So there’s this section I’ve never liked in the bible, where it says to “put on the whole armour of God”. It’s in the book called Ephesians, Chapter 6.
That phrase sounds so militaristic, patriarchal and out-dated.
It makes you think that anyone who believes the bible aligns self-righteously with the Crusade of the moment. Pictures flash to mind of fundamentalists holding up signs that say “God hates gays”. Horrible. In fact such war is neither biblical nor Christian. More fighting is just what we don’t need.
Most of us today find it more enlivening to think of our connection with God through metaphors like Christ as a Divine Parent welcoming home a wayward child, or as a Divine Artist creating breathtaking beauty even out of refuse, or as a Divine Therapist who accepts us as we are and listens us into healing. Who wants to lug shields and helmets? It’s way more fun to dance through life filled with joy and peace.
Even more so for modern spiritual seekers who don’t hold Christian beliefs, the metaphor of spiritual warriors is off-putting. They are drawn instead to messages like “Everything’s fine and you’re fine just the way you are”, or “You control your own destiny” or “the universe is unfolding as it should”.
Partly true, but tell that to my neighbour whose husband just died. Tell it to a diabetic eight year old girl I know, who gets bullied at school. Tell it to my friend who’s fighting terminal cancer while his wife is pregnant with twins.
Instead of interpreting this biblical advice to put on the armour of God as an outdated military image, I'm seeing the usefulness of donning my spiritual armour against the destructive forces that are part of life. If we are fearless enough to look clear-eyed at the evil of selling girls for men’s abusive entertainment, to look at the outrageous injustice of our engorged malls at Christmas while Ethiopian parents are comforting their children dying from starvation, then we know that there is an attacker called evil. Evil tries to numb us with addictions, tempts us to ignorance and blind optimism, offers false gods like wealth and power that we worship by stepping on the weak and poor.
In fact I do believe in the God I described in paragraph II above. I count on the presence of a God who loves us even better than I can love my grandchildren. I believe that God interacts with us as individuals, and faithfully companions us through life whether we recognize God or not. And I agree with the character in “The Colour Purple” who stands in awe amidst a field of purple wildflowers imagining God’s frustration when we don’t notice Her exquisite gifts in Nature. There is so much fun and love and beauty in life that one can choose to see one’s glass as half full.
But that is not an answer for the other half of glassy reality.
I don’t know about you, but I need the protective armour described in this ancient letter from Paul to the people in Ephesus: a weight-lifter’s belt of truth, a corset of justice, and work boots made from peace.

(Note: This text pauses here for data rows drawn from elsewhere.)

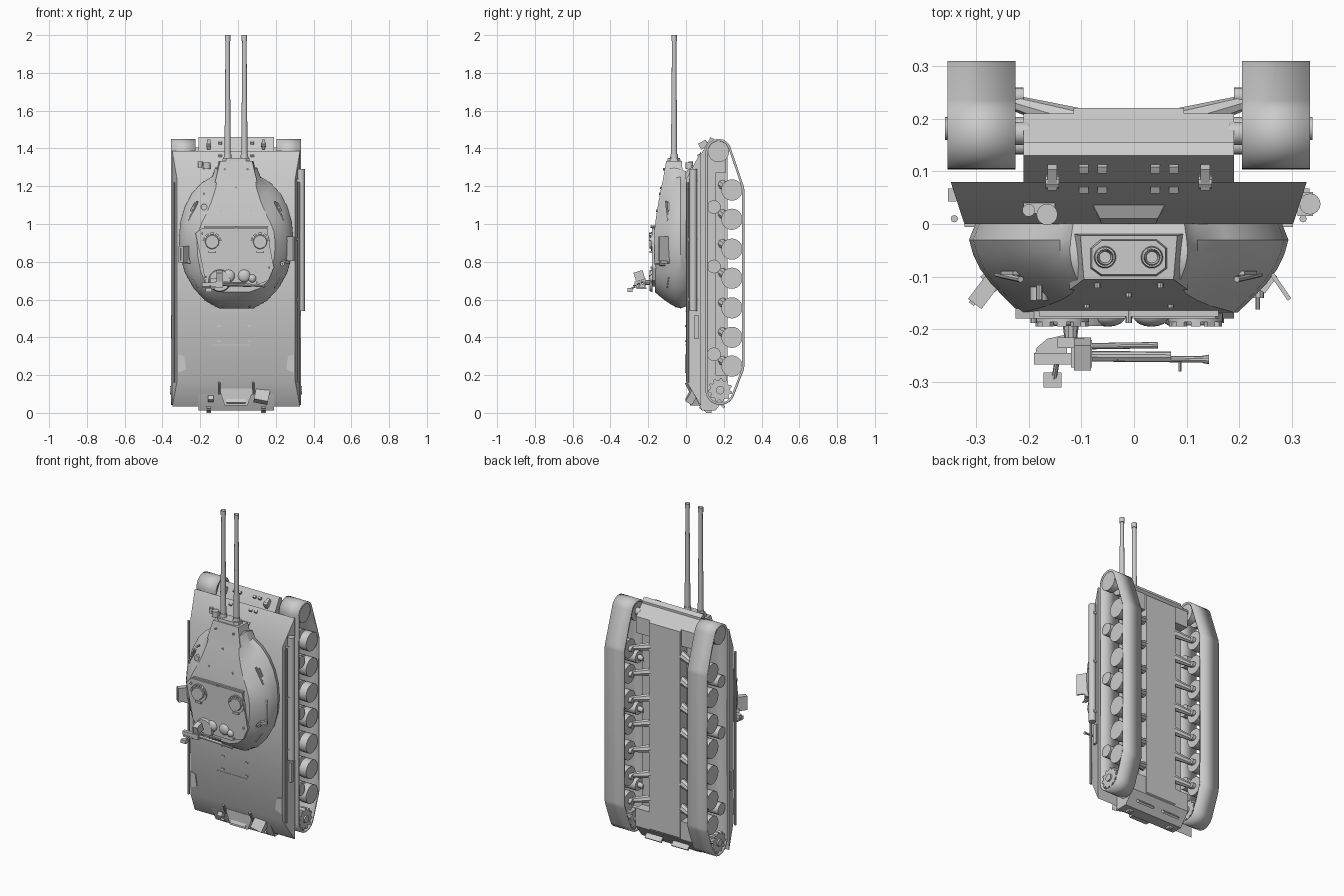
import bpy, bmesh, math
from mathutils import Vector, Matrix, geometry

C = -0.01  # centreline of the hull; the vehicle stands on its tail, gun up, roof facing -y

def mesh(name, verts, faces):
    me = bpy.data.meshes.new(name)
    me.from_pydata([tuple(v) for v in verts], [], faces)
    bm = bmesh.new(); bm.from_mesh(me)
    bmesh.ops.recalc_face_normals(bm, faces=bm.faces)
    bm.to_mesh(me); bm.free()
    ob = bpy.data.objects.new(name, me)
    bpy.context.collection.objects.link(ob)
    return ob

def loft(name, a, b):
    n = len(a)
    return mesh(name, list(a) + list(b), [list(range(n)), list(range(2*n-1, n-1, -1))] +
                [[i, (i+1) % n, n+(i+1) % n, n+i] for i in range(n)])

def prism(name, prof):  # (y, z, half width) profile, symmetric about the centreline
    return loft(name, [(C-h, y, z) for y, z, h in prof], [(C+h, y, z) for y, z, h in prof])

def side(name, prof, x0, x1):  # (y, z) profile extruded along x
    return loft(name, [(x0, y, z) for y, z in prof], [(x1, y, z) for y, z in prof])

def plate(name, pts, y0, y1):  # (x, z) outline extruded along y
    return loft(name, [(x, y0, z) for x, z in pts], [(x, y1, z) for x, z in pts])

def box(name, c, s, rot=(0, 0, 0)):
    x, y, z = (k/2 for k in s)
    q = [(-x, -z), (x, -z), (x, z), (-x, z)]
    ob = plate(name, q, -y, y)
    ob.location, ob.rotation_euler = c, rot
    return ob

def cyl(name, p, q, r, r2=None, n=16):
    p, q = Vector(p), Vector(q)
    rot = (q-p).to_track_quat('Z', 'Y')
    ring = [Vector((math.cos(2*math.pi*i/n), math.sin(2*math.pi*i/n), 0)) for i in range(n)]
    return loft(name, [p + rot @ (v*r) for v in ring], [q + rot @ (v*(r if r2 is None else r2)) for v in ring])

def dome(name, c, r, h):
    bm = bmesh.new()
    bmesh.ops.create_uvsphere(bm, u_segments=16, v_segments=10, radius=1,
                              matrix=Matrix.LocRotScale(Vector(c), None, Vector((r, h, r))))
    me = bpy.data.meshes.new(name); bm.to_mesh(me); bm.free()
    ob = bpy.data.objects.new(name, me); bpy.context.collection.objects.link(ob)

# hull
prism("upper_hull", [(0, .17, .312), (0, 1.235, .312), (.08, 1.386, .338), (.08, .035, .338)])
prism("hull_body", [(.002, .18, .2), (.002, 1.23, .2), (.13, 1.46, .2), (.155, 1.445, .2), (.155, .012, .2), (.085, .012, .2)])
prism("hull_nose", [(.13, 1.46, .2), (.21, 1.37, .2), (.21, 1.27, .2), (.13, 1.27, .2)])
prism("hull_tail", [(.10, .012, .2), (.155, .012, .2), (.215, .09, .2), (.215, .2, .2), (.10, .2, .2)])
prism("hull_floor", [(.15, 1.43, .105), (.22, 1.36, .105), (.22, .1, .105), (.15, .03, .105)])

# running gear, both sides
wheels = [1.18, 1.025, .867, .713, .556, .40, .248]
circles = [(.172, 1.383, .068), (.181, .12, .078)] + [(.243, z, .066) for z in wheels]
for s, tag in ((-1, "left"), (1, "right")):
    xi, xo = C + s*.215, C + s*.344
    pts = [(y + r*math.cos(k*math.pi/16), z + r*math.sin(k*math.pi/16)) for y, z, r in circles for k in range(32)]
    hull = [pts[i] for i in geometry.convex_hull_2d([Vector(p) for p in pts])]
    n = len(hull)
    belt = mesh(f"{tag}_track", [(xi, *p) for p in hull] + [(xo, *p) for p in hull],
                [[i, (i+1) % n, n+(i+1) % n, n+i] for i in range(n)])
    m = belt.modifiers.new("thickness", 'SOLIDIFY'); m.thickness = .012; m.offset = -1
    for z in wheels:
        cyl(f"{tag}_road_wheel_outer", (C+s*.292, .243, z), (C+s*.34, .243, z), .056, n=24)
        cyl(f"{tag}_road_wheel_inner", (C+s*.22, .243, z), (C+s*.268, .243, z), .056, n=24)
        cyl(f"{tag}_axle", (C+s*.2, .243, z), (C+s*.3, .243, z), .016)
        cyl(f"{tag}_swing_arm", (C+s*.09, .192, z+.03), (C+s*.225, .232, z), .027, .014, 8)
    for z in (1.09, .775, .31):
        cyl(f"{tag}_return_roller", (C+s*.225, .148, z), (C+s*.335, .148, z), .036, n=20)
        cyl(f"{tag}_roller_axle", (C+s*.19, .148, z), (C+s*.23, .148, z), .016)
    for a, b in ((.22, .262), (.297, .34)):
        cyl(f"{tag}_idler", (C+s*a, .172, 1.383), (C+s*b, .172, 1.383), .056, n=24)
        gear = [(.181 + r*math.cos(k*math.pi/22), .12 + r*math.sin(k*math.pi/22))
                for k in range(44) for r in [(.052, .052, .064, .064)[k % 4]]]
        side(f"{tag}_sprocket", gear, C+s*a, C+s*b)
    cyl(f"{tag}_idler_axle", (C+s*.19, .172, 1.383), (C+s*.3, .172, 1.383), .022)
    cyl(f"{tag}_drive_shaft", (C+s*.19, .181, .12), (C+s*.349, .181, .12), .022)
    # nose and tail fittings
    for y, z in ((.10, 1.42), (.105, .03)):
        box(f"{tag}_tow_hook", (C+s*.145, y-.008, z), (.018, .045, .035), (.5 if z > 1 else -.5, 0, 0))
        cyl(f"{tag}_tow_shackle", (C+s*.145-.013, y-.02, z), (C+s*.145+.013, y-.02, z), .013, n=10)
    for dx in (.05, .085):
        for y, z in ((.105, 1.43), (.067, 1.363)):
            box(f"{tag}_glacis_cleat", (C+s*dx, y, z), (.018, .014, .012), (.5, 0, 0))
    plate(f"{tag}_deck_cover", [(C+s*x, z) for x, z in ((.312, .21), (.265, .23), (.275, .30), (.312, .31))], .005, -.006)
    cyl(f"{tag}_fender_rod", (C+s*.331, .01, .16), (C+s*.331, .01, 1.22), .007, n=8)
    box(f"{tag}_fender_box", (C+s*.335, .055, .455), (.016, .025, .12))
cyl("stowage_tube", (.334, .038, .54), (.334, .038, 1.29), .02, n=16)
for z in (.6, .92, 1.23):
    box("tube_bracket", (.325, .038, z), (.03, .046, .014))
cyl("headlight_large", (-.165, .018, 1.29), (-.165, .018, 1.325), .02)
cyl("headlight_small", (-.2, .026, 1.3), (-.2, .026, 1.33), .012)
box("headlight_mount", (-.18, .035, 1.305), (.06, .03, .012))
prism("driver_hood", [(.05, 1.31, .075), (.01, 1.29, .055), (-.004, 1.26, .05), (.0, 1.2, .05), (.05, 1.25, .075)])

# engine deck and tail
for z, w in ((.54, .22), (.36, .2)):
    box("deck_seam", (C-.03, 0, z), (w, .006, .004))
for x in (-.1, .06):
    for z in (.38, .46):
        box("deck_hinge", (x, -.001, z), (.018, .008, .008))
tail = math.atan2(.083, .165)
plate("tail_hatch", [(-.07, .04), (.05, .04), (.085, .13), (-.10, .13)], .09, .022)
box("tail_hatch_panel", (C, .04, .075), (.10, .03, .06), (-tail, 0, 0))
box("tail_box", (.127, .035, .095), (.075, .04, .085), (-.5, .2, 0))
box("tail_light", (-.145, .045, .075), (.03, .03, .025), (-.5, 0, 0))
for x in (-.10, .08):
    cyl("tail_lifting_eye", (x, .0, .16), (x, .03, .1), .007, n=8)
    box("rear_plate_door", (x, .185, .048), (.11, .012, .055), (.75, 0, 0))
for x in (-.155, .135):
    box("rear_hitch", (x, .12, .014), (.026, .03, .028))

# cast turret: rings blended from base outline to roof outline
base = [(.09, .553), (.165, .595), (.225, .66), (.27, .74), (.296, .83), (.303, .92), (.295, 1.01),
        (.272, 1.09), (.235, 1.16), (.185, 1.215), (.13, 1.25), (.11, 1.29)]
roof = [(.07, -.165, .64), (.125, -.165, .66), (.165, -.165, .695), (.188, -.166, .75), (.203, -.168, .83),
        (.207, -.168, .90), (.2, -.168, .96), (.18, -.162, 1.01), (.155, -.155, 1.06), (.13, -.145, 1.12),
        (.108, -.132, 1.19), (.095, -.112, 1.28)]
n = len(base); verts = []
for t in (-1, 0, .2, .4, .6, .8, .93, 1):
    ring = []
    for (bx, bz), (rx, ry, rz) in zip(base, roof):
        if t < 0:
            ring.append(Vector((bx*.96, .001, .92 + (bz-.92)*.97)))
        else:
            bulge = 1 + .07*math.sin(math.pi*t)
            ring.append(Vector(((bx + (rx-bx)*t)*bulge, -.03 + (ry+.03)*t, .92 + (bz + (rz-bz)*t - .92)*(1 + (bulge-1)*.5))))
    verts += [(C+v.x, v.y, v.z) for v in ring] + [(C-v.x, v.y, v.z) for v in reversed(ring)]
m = 2*n
faces = [[k*m+i, k*m+(i+1) % m, (k+1)*m+(i+1) % m, (k+1)*m+i] for k in range(7) for i in range(m)]
faces += [[o+i, o+i+1, o+m-2-i, o+m-1-i] for o in (0, 7*m) for i in range(n-1)]
mesh("turret_shell", verts, faces)
plate("roof_plate", [(-.19, .98), (.155, .98), (.165, .90), (.19, .77), (.16, .70), (.08, .67),
                     (-.17, .675), (-.185, .76), (-.225, .95)], -.16, -.179)
box("roof_front_strip", (C, -.17, .985), (.34, .012, .008))

# gun mount and twin guns
prism("gun_mount", [(-.015, 1.22, .118), (-.125, 1.22, .112), (-.105, 1.333, .085), (-.022, 1.333, .092)])
plate_pts = [(-.065, -.1), (.045, -.1), (.065, -.085), (.065, -.045), (.045, -.028), (-.065, -.028), (-.085, -.045), (-.085, -.085)]
loft("gun_mask", [(x, y, 1.32) for x, y in plate_pts], [(C+(x-C)*.93, -.063+(y+.063)*.9, 1.35) for x, y in plate_pts])
for x in (-.055, .034):
    cyl("gun_collar", (x, -.063, 1.34), (x, -.063, 1.37), .022, .019, 20)
    cyl("gun_sleeve", (x, -.063, 1.36), (x, -.063, 1.66), .0165, .014, 20)
    cyl("gun_barrel", (x, -.063, 1.65), (x, -.063, 1.985), .0135, .0115, 20)
    bore = cyl("gun_muzzle", (x, -.063, 1.97), (x, -.063, 2.0), .0145, n=20)
    bm = bmesh.new(); bm.from_mesh(bore.data)
    top = [f for f in bm.faces if f.calc_center_median().z > 1.995]
    bmesh.ops.inset_region(bm, faces=top, thickness=.005)
    bmesh.ops.translate(bm, verts=top[0].verts, vec=(0, 0, -.02))
    bm.to_mesh(bore.data); bm.free()

# roof hatches, domes and periscopes
for x in (-.137, .117):
    cyl("hatch_ring", (x, -.17, .905), (x, -.186, .905), .052, n=28)
    cyl("hatch_lid", (x, -.18, .905), (x, -.192, .905), .04, .034, 24)
    for k in range(5):
        a = math.pi*(.1 + .2*k)
        box("hatch_periscope", (x+.045*math.cos(a), -.188, .905+.045*math.sin(a)), (.018, .014, .01), (0, math.pi/2-a, 0))
    box("hatch_hinge", (x, -.186, .852), (.04, .014, .012))
for x, z, r in ((-.05, .725, .034), (.033, .725, .034), (-.115, .70, .026), (.075, .712, .022)):
    dome("roof_dome", (x, -.175, z), r, .02)
for x, z in ((-.19, .95), (.165, .77), (-.17, .72), (.1, .69), (-.01, .985), (-.07, 1.29), (.05, 1.29), (-.01, 1.19), (-.18, 1.16), (-.09, 1.07), (.07, 1.07)):
    y = -.18 if z < .99 else -.163 + (z-1.0)*.17
    cyl("roof_bolt", (x, y+.02, z), (x, y-.008, z), .006, n=8)

# turret side fittings
for s in (-1, 1):
    cyl("grab_rail", (C+s*.25, -.095, 1.02), (C+s*.205, -.105, 1.12), .006, n=8)
    cyl("rear_grab_rail", (C+s*.235, -.09, .72), (C+s*.20, -.10, .665), .006, n=8)
    box("lifting_lug", (C+s*.225, -.093, 1.09), (.05, .008, .014), (0, s*1.1, 0))
    box("side_bracket", (C+s*.262, -.11, .80), (.04, .02, .02), (0, 0, s*.95))
box("turret_stowage_box", (-.272, -.112, .84), (.032, .10, .085), (0, 0, -.65))
box("stowage_lid", (-.283, -.118, .84), (.012, .085, .065), (0, 0, -.65))
box("side_rack", (.264, -.098, .87), (.008, .11, .13), (0, 0, .6))
cyl("aerial_base", (.235, -.11, .79), (.235, -.14, .79), .012, n=10)
cyl("aerial_stub", (.235, -.13, .79), (.235, -.162, .79), .004, n=8)
cyl("sensor_pod", (-.18, -.12, 1.09), (-.18, -.145, 1.09), .017, n=12)
for x in (-.08, .0, .06):
    cyl("rear_rib", (x, -.05, .56), (x*1.0, -.155, .635), .004, n=6)

# roof machine gun
cyl("gun_ring", (-.097, -.178, .70), (-.097, -.194, .70), .06, .055, 20)
cyl("gun_post", (-.12, -.185, .69), (-.12, -.235, .69), .016, .01, 10)
box("gun_cradle", (-.12, -.225, .69), (.05, .02, .05))
box("gun_receiver", (-.10, -.246, .68), (.04, .052, .03))
box("gun_rear_body", (-.15, -.256, .68), (.08, .022, .022))
loft("gun_shield", *[[(x, y, z) for x, y in ((-.19, -.262), (-.185, -.235), (-.165, -.218), (-.13, -.21), (-.125, -.262))] for z in (.655, .665)])
cyl("gun_tube", (-.09, -.255, .68), (.135, -.257, .672), .006, n=10)
cyl("gun_jacket", (-.09, -.25, .68), (.07, -.251, .675), .009, n=10)
cyl("gun_flash_cone", (.13, -.257, .672), (.142, -.257, .672), .007, .009, 10)
cyl("gun_recoil_tube", (-.09, -.232, .69), (.045, -.23, .685), .006, n=10)
cyl("gun_sight_post", (.087, -.255, .674), (.087, -.28, .674), .003, n=6)
box("ammo_box", (-.098, -.247, .725), (.032, .05, .05), (.3, 0, 0))
box("gun_sight", (-.155, -.296, .65), (.034, .028, .02))
cyl("gun_sight_arm", (-.145, -.255, .675), (-.152, -.295, .655), .005, n=8)

# smooth the curved faces, keep hard edges
for ob in bpy.context.collection.objects:
    ob.select_set(True)
    bpy.context.view_layer.objects.active = ob
bpy.ops.object.shade_smooth_by_angle(angle=math.radians(32))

There are moments when I must hold a shield of faith instead of falling under evil arrows of hopelessness and helplessness.
I want to stand firm, not looking for a fight with human enemies but equipped to resist what would destroy.
Now if someone would just help me get this stuff on.